Actually, I’m type A and neurotic, so I just love the planning and organization that goes into this big feast. I actually typed the order in which everything should be prepared and printed out copies for us 4 girls who are cooking. I hope I’m not driving everyone crazy, but I think this kind of craziness makes the day go much smoother.
If you aren’t cooking with others as I am, then you definitely need to make sure you are especially organized. There is a ton to cook, and you have to know what can be prepared in advance (desserts, cranberry sauce, salad dressing) and what needs to be done last minute (gravy, mashed potatoes). You need to know how much room your oven has, and what can be baked simultaneously.
This depends greatly on your menu. Up to 5 days before, you can make and freeze cheesecake for example. You can also make cranberry sauce this far in advance. (Avoid the canned stuff if you can- real cranberry sauce takes minutes to make and is soooo good. You can add chopped apples, walnuts, raisins, candied ginger-any combo you like).
Up to a few days before, you can make your dressing.If you are making homemade pumpkin pie, you can make the puree days before baking as well.
Bake your pies the night before. Don’t stress yourself out this the day of, while you have a ton of savory dishes to assemble and bake.
Also make giblet gravy the night before. Take the giblets (excluding the liver!) from inside of your turkey, and put it in a pot with chicken stock, a few carrots, celery stalks an onion, bay leaf, and peppercorns. Bring to a boil and simmer for an hour- drain through a sieve, and you have a great stock that will make an amazing gravy. As far as flavor goes- canned stock just doesn’t cut it. And gravy is such an essential part of the meal!
Some people assemble the stuffing before baking the night before, but I don’t do this for fear of a soggy result. Prepping the vegetables and bread, though, is definitely a good option. In fact, you can prep most of your veggies for whichever dish you make the night before.
On Thanksgiving, do things like setting the table and straightening up while the turkey is in the oven. Multi-task. Delegate. Accept help from others.

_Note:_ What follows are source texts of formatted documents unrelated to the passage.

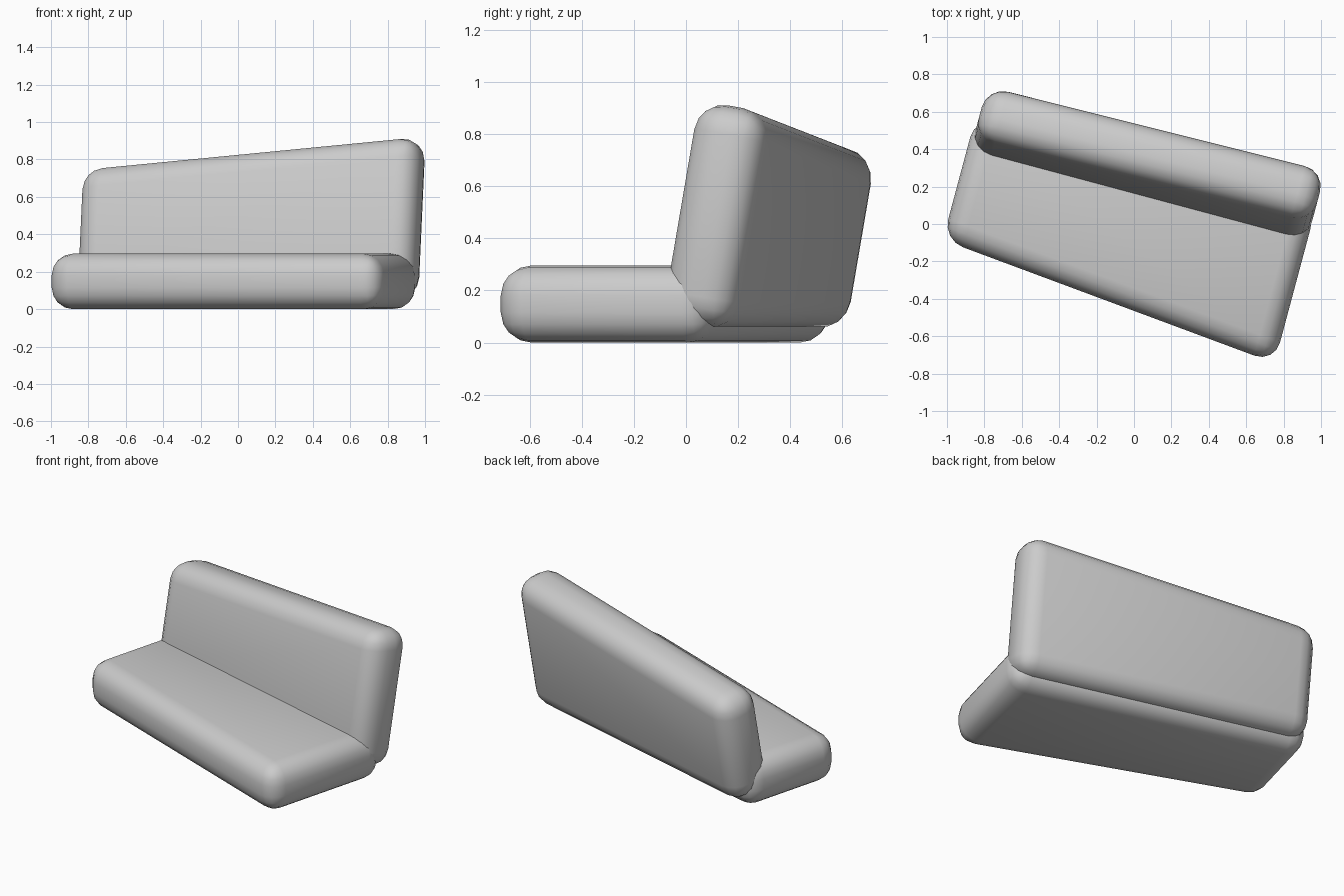
import bpy, bmesh
from math import radians
from mathutils import Matrix, Vector

if "Cube" in bpy.data.objects:
    bpy.data.objects.remove(bpy.data.objects["Cube"])

TURN = Matrix.Rotation(radians(-15), 4, 'Z')


def cushion(name, x0, x1, short, long, thick, origin, along, normal):
    """Rounded slab: straight inner edge, outer edge deeper at the right end."""
    along, normal, origin = Vector(along), Vector(normal), Vector(origin)
    bm = bmesh.new()
    rings = []
    for t in (-thick / 2, thick / 2):
        rings.append([bm.verts.new(TURN @ (origin + Vector((x, 0, 0)) + along * d + normal * t))
                      for x, d in ((x0, 0), (x1, 0), (x1, long), (x0, short))])
    for ring in rings:
        bm.faces.new(ring)
    for i in range(4):
        j = (i + 1) % 4
        bm.faces.new((rings[0][i], rings[0][j], rings[1][j], rings[1][i]))
    bmesh.ops.recalc_face_normals(bm, faces=bm.faces)
    mesh = bpy.data.meshes.new(name)
    bm.to_mesh(mesh)
    bm.free()
    obj = bpy.data.objects.new(name, mesh)
    bpy.context.collection.objects.link(obj)
    # Soft rounded edges
    bev = obj.modifiers.new("round", 'BEVEL')
    bev.width = 0.115
    bev.segments = 4
    bev.limit_method = 'NONE'
    bpy.ops.object.select_all(action='DESELECT')
    obj.select_set(True)
    bpy.context.view_layer.objects.active = obj
    bpy.ops.object.modifier_apply(modifier="round")
    bpy.ops.object.shade_smooth_by_angle(angle=radians(40))
    return obj


# Seat cushion, lying flat and reaching forward
cushion("seat", -0.966, 0.918, 0.684, 0.862, 0.296,
        (0, 0.338, 0.148), (0, -1, 0), (0, 0, 1))

# Backrest cushion, leaning back ten degrees
lean = Matrix.Rotation(radians(-10), 3, 'X')
up, back = lean @ Vector((0, 0, 1)), lean @ Vector((0, 1, 0))
cushion("backrest", -0.948, 0.916, 0.683, 0.862, 0.29,
        Vector((0, 0.3045, 0.29)) - up * 0.227, up, back)
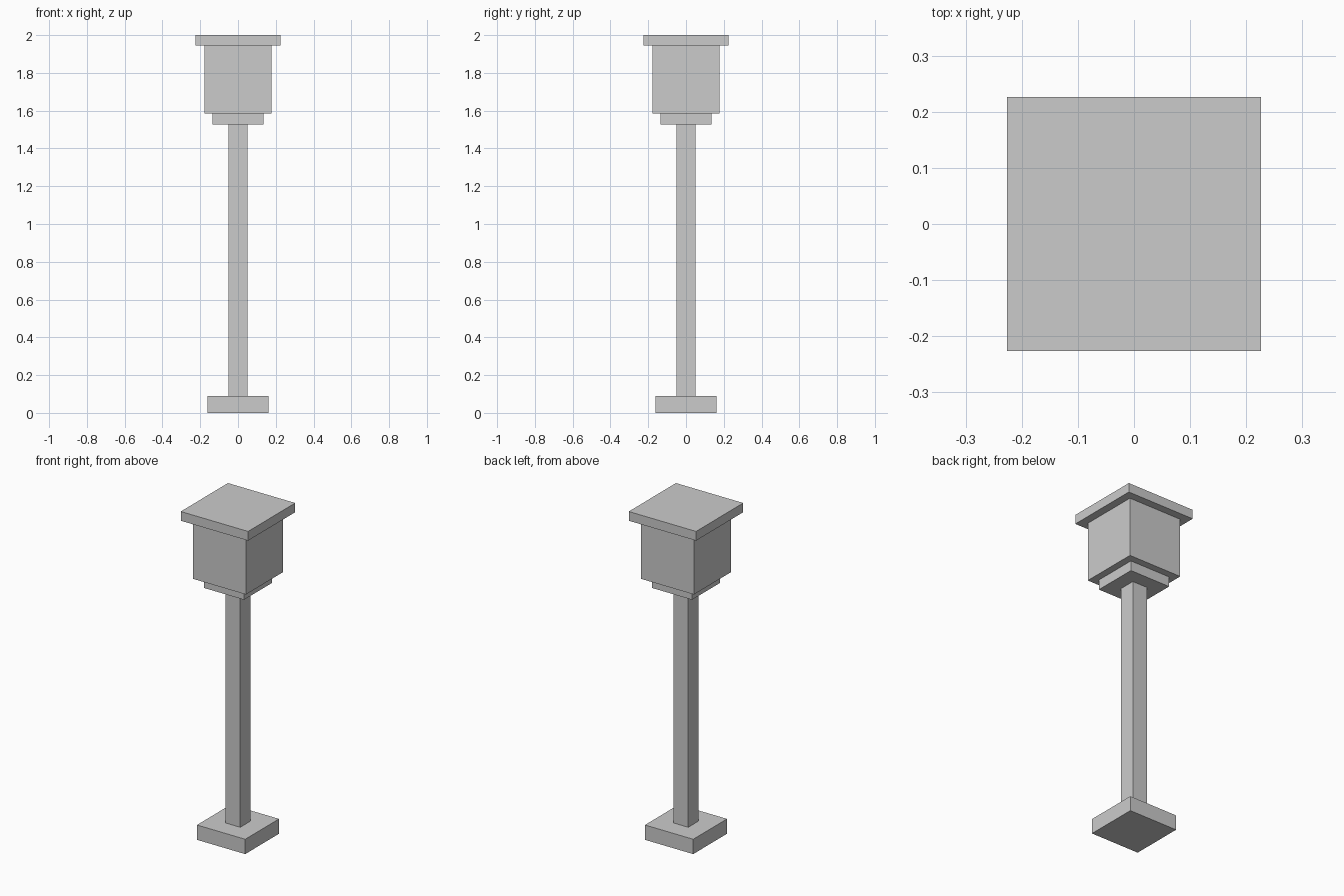
import bpy

if "Cube" in bpy.data.objects:
    bpy.data.objects.remove(bpy.data.objects["Cube"])


def block(name, width, z0, z1):
    """Square block centred on the z axis, spanning z0 to z1."""
    bpy.ops.mesh.primitive_cube_add(size=1, location=(0, 0, (z0 + z1) / 2))
    obj = bpy.context.object
    obj.name = name
    obj.scale = (width, width, z1 - z0)
    bpy.ops.object.transform_apply(location=False, rotation=False, scale=True)
    return obj


# Stacked parts from the ground up: name, width, top height
parts = [
    ("base", 0.324, 0.09),
    ("post", 0.10, 1.526),
    ("collar", 0.27, 1.586),
    ("lantern_box", 0.356, 1.944),
    ("cap", 0.452, 2.0),
]
z = 0.0
for name, width, top in parts:
    block(name, width, z, top)
    z = top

I really recommend having all your recipes in front of you so you can see what can be done early and what you need to leave for a few hours before the guests come. Write out the order. Once there is a list, a lot of the stress goes away, because you know exactly what needs to be done. Be familiar with your recipes. Don’t wait until the moment you’re preparing the dish to read them. This way you can gauge the active cooking time.

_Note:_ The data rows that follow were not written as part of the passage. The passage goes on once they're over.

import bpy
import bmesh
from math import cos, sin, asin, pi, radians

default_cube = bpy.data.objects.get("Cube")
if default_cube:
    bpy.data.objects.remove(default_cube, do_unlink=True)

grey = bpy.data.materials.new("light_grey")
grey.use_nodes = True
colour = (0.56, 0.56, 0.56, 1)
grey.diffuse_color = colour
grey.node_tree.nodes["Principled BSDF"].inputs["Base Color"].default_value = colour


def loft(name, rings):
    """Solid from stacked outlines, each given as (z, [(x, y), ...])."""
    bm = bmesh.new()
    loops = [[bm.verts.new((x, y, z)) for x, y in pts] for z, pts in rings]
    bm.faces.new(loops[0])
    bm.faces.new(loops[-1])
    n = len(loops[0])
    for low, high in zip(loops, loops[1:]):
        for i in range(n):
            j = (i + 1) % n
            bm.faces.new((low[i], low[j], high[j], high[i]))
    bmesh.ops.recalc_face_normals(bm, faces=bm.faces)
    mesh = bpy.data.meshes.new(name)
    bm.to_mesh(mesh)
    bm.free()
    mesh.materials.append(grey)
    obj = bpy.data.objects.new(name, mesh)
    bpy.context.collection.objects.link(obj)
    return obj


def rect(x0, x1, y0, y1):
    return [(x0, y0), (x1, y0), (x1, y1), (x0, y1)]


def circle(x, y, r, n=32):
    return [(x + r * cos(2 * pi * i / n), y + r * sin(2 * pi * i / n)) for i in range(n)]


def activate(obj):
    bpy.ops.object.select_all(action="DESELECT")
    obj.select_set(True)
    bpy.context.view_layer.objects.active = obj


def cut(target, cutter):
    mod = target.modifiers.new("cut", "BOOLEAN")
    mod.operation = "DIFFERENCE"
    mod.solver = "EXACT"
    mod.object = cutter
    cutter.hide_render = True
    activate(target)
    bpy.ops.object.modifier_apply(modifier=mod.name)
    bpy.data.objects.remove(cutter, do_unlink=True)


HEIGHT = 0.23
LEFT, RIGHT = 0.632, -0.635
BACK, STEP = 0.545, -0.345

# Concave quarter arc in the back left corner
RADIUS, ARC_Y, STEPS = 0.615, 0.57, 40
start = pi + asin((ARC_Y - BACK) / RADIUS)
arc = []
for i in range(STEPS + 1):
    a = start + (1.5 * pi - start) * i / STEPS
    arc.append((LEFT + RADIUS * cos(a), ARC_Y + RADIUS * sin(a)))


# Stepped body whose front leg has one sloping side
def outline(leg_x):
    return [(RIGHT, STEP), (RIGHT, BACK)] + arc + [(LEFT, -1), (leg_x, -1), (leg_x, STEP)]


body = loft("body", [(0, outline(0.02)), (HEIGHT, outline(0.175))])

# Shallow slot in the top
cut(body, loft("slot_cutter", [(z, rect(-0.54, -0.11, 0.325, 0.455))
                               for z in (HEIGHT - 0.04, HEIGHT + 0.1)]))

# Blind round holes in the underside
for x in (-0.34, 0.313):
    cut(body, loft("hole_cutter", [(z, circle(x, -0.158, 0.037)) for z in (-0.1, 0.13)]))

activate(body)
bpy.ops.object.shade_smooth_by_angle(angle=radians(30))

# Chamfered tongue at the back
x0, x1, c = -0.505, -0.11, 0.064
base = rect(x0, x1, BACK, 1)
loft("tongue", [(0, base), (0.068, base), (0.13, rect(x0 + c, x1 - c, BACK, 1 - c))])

And don’t get dressed until right before guests come or you may end up receiving guests with a gravy stained top!
Here’s a Checklist that will reduce stress!!
(obviously this is a mock list and can be adapted to your specific menu)
14 Days Before: Guest list and Menu Choices
9 Days Before: Write out your Ingredient list
8 Days Before: Buy your turkeys- figure out when it all needs to be defrosted
1 Week Before: Make anything than can be frozen and defrosted, such as Cheesecake or Giblet Stock. Also you can make pie crust and freeze (this can be done several days before this, if desired).
6 Days Before: Grocery Shopping
5 Days Before: Cranberry Sauce
4 Days Before: Salad Dressing, Pumpkin Puree
2 Days Before- Brine Turkey
1 Day Before- Prepare Desserts
Chop up veggies and bread for stuffing- or for any other veggie dish.
If you don’t have animals or small children, you can set the table from now- otherwise move this to Thanksgiving Day.
Thanksgiving Day! Assemble and Bake Stuffing and all Casseroles, Turkey, Potato Dish, Gravy, Enjoy!!